Work instructions:
Please give back only the lines below from the one containing "(-0.3, -0.385, 0.0, 0.22, 0.45)])" to the one containing "# thin cable bracket above the arm", each repeated word for word, both ends included.

--- Provided records ---

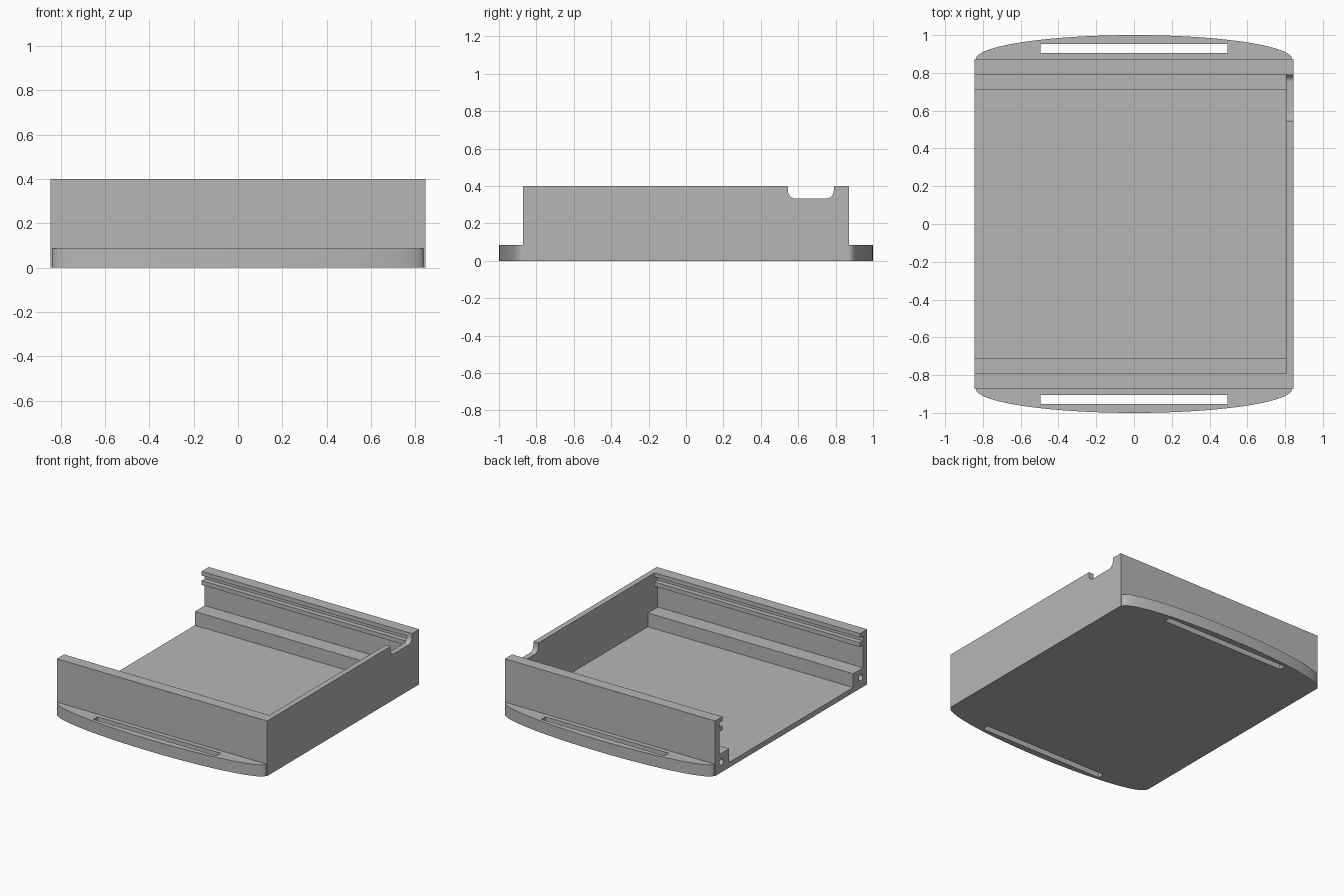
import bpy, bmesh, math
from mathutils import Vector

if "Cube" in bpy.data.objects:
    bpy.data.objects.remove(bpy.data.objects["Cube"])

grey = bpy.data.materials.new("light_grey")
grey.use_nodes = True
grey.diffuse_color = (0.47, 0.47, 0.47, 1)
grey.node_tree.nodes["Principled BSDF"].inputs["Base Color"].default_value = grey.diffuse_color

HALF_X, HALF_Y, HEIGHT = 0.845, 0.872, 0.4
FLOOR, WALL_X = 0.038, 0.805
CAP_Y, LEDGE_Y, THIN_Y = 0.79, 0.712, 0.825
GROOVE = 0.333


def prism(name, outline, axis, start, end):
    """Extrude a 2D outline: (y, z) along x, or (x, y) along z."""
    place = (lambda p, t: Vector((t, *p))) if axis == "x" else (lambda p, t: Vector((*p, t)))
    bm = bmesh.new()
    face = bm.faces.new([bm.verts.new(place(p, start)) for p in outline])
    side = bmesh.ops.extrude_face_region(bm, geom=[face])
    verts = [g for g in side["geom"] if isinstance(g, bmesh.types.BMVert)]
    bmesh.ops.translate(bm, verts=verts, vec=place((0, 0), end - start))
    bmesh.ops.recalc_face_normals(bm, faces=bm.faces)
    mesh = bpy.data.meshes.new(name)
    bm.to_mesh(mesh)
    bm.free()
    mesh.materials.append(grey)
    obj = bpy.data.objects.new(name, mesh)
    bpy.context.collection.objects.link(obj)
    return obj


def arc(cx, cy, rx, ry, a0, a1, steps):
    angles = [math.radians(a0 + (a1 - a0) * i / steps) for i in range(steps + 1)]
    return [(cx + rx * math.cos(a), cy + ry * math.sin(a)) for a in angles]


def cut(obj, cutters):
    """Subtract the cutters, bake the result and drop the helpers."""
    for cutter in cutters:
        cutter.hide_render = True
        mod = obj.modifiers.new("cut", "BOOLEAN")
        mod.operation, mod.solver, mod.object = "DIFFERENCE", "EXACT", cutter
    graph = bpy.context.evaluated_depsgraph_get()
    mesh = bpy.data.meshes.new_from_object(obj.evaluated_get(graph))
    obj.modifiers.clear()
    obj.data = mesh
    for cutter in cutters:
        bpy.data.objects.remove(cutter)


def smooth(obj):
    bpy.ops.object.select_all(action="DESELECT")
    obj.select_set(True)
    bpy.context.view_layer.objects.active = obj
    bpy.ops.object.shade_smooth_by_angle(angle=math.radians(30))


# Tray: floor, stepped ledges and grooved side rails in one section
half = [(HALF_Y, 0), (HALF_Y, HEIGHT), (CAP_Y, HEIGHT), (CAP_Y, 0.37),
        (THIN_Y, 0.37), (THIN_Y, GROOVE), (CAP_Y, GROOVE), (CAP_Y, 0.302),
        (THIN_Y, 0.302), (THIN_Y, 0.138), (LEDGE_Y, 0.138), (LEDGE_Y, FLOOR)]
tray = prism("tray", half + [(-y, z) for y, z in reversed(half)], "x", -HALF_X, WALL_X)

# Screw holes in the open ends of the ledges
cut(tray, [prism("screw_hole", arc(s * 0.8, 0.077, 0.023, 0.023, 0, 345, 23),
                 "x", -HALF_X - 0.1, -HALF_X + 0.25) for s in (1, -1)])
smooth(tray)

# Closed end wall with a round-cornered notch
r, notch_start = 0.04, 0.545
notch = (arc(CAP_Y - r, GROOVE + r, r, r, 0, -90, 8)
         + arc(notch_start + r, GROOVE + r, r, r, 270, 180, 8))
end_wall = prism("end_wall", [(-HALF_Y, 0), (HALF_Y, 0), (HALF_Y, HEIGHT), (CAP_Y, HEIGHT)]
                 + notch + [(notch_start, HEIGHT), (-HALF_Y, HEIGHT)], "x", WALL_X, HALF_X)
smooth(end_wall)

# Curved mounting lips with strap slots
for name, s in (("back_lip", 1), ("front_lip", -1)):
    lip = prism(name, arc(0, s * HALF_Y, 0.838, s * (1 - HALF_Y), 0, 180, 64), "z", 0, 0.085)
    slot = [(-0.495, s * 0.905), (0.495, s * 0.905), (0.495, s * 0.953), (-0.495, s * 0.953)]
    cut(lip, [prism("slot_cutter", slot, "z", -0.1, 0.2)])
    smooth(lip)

---
--- Provided records ---

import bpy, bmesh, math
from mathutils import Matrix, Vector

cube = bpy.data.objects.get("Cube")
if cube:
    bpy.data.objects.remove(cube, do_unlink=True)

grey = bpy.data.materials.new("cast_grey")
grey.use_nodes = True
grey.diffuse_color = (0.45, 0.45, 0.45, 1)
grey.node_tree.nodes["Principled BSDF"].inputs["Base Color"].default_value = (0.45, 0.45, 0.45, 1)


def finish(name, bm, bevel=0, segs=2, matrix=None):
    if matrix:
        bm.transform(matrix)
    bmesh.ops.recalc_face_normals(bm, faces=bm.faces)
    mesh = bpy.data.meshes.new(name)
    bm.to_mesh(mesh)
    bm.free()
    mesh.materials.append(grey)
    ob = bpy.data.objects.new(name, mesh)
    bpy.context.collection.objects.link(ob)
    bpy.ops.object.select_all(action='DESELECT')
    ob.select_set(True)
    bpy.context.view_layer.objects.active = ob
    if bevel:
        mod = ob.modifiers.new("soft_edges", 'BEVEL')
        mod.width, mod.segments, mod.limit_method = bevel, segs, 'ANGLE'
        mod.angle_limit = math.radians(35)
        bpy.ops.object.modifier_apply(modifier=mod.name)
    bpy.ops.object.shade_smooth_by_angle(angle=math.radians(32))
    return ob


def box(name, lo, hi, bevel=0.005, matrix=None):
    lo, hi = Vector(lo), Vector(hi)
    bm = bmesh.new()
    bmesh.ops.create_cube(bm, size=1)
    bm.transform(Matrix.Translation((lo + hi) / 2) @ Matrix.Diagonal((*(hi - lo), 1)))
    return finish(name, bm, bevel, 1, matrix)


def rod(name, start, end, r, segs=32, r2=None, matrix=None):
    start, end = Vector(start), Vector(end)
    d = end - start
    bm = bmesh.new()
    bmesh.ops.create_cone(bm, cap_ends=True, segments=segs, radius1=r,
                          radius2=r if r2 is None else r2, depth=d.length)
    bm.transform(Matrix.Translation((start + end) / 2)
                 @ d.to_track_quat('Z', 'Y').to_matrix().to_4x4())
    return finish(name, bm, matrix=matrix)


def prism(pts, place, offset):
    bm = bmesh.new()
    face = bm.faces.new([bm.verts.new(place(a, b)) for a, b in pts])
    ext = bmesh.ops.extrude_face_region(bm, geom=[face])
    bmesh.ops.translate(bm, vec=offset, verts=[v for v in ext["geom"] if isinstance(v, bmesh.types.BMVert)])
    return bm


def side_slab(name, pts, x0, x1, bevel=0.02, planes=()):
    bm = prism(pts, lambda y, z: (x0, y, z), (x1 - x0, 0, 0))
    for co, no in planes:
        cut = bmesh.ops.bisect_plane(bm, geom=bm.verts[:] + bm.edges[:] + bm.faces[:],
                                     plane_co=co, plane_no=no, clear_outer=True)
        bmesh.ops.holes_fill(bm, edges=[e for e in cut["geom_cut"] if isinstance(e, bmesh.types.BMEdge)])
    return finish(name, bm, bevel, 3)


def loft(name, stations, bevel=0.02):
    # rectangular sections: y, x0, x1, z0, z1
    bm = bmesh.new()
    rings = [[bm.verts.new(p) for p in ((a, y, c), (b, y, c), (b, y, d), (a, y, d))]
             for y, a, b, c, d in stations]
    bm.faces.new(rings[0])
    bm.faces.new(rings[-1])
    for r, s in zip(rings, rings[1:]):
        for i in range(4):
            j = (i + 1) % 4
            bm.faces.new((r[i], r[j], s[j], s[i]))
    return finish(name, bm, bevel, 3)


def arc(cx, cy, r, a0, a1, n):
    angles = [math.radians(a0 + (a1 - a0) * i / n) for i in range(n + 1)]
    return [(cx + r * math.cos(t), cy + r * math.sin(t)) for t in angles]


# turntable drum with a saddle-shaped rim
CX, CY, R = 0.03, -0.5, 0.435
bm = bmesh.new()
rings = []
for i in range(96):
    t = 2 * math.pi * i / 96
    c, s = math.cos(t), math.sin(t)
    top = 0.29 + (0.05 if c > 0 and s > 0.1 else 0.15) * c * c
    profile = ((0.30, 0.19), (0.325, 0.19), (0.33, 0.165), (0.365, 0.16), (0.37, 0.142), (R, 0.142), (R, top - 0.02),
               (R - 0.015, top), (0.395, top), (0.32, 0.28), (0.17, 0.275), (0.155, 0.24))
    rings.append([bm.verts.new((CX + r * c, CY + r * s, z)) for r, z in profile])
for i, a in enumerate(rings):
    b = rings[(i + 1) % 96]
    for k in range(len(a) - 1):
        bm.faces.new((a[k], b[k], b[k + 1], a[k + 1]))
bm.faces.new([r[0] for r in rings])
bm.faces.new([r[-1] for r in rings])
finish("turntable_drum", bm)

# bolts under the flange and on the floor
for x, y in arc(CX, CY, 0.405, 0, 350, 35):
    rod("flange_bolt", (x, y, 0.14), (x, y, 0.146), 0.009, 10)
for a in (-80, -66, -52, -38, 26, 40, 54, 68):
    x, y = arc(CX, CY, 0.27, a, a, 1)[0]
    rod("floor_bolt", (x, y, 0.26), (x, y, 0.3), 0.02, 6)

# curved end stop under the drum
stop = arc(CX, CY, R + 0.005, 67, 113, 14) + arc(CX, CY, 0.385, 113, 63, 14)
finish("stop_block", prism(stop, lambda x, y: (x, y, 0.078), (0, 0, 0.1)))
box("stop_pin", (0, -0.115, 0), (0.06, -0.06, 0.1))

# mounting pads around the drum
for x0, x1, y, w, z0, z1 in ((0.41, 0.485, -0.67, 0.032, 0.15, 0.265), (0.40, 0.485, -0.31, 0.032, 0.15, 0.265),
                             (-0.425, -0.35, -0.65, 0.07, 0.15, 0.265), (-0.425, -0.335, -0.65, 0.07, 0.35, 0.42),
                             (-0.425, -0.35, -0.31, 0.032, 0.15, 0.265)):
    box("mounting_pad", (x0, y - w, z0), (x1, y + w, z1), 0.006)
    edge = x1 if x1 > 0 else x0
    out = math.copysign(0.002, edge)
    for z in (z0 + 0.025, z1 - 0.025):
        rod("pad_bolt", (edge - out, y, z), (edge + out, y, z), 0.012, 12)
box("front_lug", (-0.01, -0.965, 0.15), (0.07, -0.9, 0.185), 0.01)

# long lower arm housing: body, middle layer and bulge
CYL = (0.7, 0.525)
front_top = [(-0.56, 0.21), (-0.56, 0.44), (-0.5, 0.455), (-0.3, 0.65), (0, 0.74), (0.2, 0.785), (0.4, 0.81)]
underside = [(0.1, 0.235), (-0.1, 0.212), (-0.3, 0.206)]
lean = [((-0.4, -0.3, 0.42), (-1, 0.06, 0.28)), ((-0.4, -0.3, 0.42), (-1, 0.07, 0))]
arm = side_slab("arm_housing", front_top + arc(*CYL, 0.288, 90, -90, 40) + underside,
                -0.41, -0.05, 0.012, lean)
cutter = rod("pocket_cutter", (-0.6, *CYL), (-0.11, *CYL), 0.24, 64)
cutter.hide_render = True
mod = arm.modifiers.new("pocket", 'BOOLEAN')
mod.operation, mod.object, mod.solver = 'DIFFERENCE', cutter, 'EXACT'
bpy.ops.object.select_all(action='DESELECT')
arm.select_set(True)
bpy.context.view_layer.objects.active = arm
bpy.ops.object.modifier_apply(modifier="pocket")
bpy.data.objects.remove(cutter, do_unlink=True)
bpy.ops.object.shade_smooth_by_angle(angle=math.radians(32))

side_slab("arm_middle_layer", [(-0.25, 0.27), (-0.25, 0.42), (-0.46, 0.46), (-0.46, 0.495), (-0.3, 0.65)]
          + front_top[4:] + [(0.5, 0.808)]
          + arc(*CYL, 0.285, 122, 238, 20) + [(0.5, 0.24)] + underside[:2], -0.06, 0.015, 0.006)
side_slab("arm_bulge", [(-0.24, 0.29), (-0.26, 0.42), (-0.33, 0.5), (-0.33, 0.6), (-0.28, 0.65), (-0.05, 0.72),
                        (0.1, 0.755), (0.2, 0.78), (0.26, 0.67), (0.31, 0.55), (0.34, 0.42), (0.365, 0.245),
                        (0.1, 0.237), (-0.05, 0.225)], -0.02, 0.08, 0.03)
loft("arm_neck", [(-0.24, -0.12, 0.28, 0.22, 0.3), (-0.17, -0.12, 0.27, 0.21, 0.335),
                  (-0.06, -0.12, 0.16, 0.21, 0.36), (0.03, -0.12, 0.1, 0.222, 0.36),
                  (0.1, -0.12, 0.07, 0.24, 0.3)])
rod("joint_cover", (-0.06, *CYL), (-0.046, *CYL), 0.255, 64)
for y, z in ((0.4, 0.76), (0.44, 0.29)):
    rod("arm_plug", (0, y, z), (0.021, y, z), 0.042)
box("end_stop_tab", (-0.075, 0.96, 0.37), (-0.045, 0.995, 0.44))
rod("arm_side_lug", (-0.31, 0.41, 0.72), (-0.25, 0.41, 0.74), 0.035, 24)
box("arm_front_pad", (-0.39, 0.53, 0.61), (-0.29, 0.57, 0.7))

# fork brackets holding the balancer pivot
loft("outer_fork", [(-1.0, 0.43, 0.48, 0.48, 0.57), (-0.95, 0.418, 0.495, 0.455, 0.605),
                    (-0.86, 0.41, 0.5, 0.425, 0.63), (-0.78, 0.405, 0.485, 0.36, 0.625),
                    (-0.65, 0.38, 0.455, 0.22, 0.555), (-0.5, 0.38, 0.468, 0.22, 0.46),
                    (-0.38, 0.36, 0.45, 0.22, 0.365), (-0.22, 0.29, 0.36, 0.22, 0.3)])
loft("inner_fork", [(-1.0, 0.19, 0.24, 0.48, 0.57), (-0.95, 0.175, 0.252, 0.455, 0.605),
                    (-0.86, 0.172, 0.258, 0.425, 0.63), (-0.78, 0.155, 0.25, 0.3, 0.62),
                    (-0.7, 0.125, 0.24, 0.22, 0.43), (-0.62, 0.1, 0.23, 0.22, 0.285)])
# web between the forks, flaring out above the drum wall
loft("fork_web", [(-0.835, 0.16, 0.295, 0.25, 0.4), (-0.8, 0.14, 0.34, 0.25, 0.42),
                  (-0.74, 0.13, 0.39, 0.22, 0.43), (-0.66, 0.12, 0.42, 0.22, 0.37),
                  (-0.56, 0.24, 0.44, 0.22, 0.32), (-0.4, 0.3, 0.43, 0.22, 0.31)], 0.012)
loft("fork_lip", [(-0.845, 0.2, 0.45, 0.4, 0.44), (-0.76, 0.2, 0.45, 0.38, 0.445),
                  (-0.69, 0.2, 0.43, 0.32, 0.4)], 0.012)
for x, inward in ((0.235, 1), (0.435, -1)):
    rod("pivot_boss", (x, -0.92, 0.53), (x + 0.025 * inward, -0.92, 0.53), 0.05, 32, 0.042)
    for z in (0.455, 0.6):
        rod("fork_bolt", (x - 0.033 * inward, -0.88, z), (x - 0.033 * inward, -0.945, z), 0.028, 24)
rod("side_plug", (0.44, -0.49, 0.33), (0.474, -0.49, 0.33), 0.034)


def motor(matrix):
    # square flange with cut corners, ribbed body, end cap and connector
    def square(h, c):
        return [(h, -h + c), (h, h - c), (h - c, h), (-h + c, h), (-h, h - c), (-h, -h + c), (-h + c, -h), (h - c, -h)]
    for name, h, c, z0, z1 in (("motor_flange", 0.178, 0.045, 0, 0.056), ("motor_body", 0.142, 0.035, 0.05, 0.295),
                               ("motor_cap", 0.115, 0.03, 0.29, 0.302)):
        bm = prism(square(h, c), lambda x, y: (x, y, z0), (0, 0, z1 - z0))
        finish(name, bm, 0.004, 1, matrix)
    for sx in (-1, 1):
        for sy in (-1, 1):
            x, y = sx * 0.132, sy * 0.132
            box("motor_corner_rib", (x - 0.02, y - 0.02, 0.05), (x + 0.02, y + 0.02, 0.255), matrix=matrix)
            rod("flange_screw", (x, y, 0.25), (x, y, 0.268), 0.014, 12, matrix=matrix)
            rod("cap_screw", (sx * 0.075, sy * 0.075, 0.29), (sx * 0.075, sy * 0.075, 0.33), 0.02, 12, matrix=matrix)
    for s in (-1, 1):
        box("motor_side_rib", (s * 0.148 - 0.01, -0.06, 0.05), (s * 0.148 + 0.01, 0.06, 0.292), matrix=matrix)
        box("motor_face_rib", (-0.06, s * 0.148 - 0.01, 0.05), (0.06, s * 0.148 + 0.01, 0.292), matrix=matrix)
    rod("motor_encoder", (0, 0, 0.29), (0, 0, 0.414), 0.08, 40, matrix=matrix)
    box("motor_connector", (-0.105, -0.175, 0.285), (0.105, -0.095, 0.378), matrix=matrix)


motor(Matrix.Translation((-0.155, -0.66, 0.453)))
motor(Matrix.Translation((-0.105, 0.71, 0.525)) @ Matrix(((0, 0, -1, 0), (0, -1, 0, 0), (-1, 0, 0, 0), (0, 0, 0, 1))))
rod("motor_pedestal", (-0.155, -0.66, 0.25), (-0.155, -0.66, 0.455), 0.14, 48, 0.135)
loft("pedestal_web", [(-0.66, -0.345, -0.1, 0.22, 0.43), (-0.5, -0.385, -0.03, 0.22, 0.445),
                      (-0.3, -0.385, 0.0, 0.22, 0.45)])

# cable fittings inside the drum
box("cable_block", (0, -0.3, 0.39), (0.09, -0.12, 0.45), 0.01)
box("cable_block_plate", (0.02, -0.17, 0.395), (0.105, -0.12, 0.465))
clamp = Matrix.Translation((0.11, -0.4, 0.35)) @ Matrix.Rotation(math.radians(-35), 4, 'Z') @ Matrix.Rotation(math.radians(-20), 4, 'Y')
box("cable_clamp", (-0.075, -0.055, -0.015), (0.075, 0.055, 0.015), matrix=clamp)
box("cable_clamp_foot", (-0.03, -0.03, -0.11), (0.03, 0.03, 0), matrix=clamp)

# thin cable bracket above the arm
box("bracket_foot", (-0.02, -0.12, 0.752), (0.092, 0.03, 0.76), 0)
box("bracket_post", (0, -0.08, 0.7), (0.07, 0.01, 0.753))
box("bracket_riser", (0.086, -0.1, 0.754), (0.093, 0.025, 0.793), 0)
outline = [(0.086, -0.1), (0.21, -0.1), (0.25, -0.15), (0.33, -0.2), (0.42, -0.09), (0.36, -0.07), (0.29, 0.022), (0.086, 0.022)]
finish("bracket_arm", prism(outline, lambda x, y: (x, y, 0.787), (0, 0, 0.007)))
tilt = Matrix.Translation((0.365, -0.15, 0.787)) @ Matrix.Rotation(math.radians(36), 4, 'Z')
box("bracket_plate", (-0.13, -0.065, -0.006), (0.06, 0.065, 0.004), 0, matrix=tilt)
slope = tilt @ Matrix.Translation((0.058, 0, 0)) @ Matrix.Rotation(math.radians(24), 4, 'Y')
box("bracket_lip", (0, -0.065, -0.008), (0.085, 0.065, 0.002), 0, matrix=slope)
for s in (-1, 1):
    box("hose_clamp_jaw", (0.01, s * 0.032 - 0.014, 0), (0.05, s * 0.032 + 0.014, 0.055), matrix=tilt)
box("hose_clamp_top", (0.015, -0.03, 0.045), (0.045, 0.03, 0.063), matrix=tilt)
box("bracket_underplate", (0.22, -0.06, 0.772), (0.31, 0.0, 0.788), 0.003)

---

Response to the task:
                      (-0.3, -0.385, 0.0, 0.22, 0.45)])

# cable fittings inside the drum
box("cable_block", (0, -0.3, 0.39), (0.09, -0.12, 0.45), 0.01)
box("cable_block_plate", (0.02, -0.17, 0.395), (0.105, -0.12, 0.465))
clamp = Matrix.Translation((0.11, -0.4, 0.35)) @ Matrix.Rotation(math.radians(-35), 4, 'Z') @ Matrix.Rotation(math.radians(-20), 4, 'Y')
box("cable_clamp", (-0.075, -0.055, -0.015), (0.075, 0.055, 0.015), matrix=clamp)
box("cable_clamp_foot", (-0.03, -0.03, -0.11), (0.03, 0.03, 0), matrix=clamp)

# thin cable bracket above the arm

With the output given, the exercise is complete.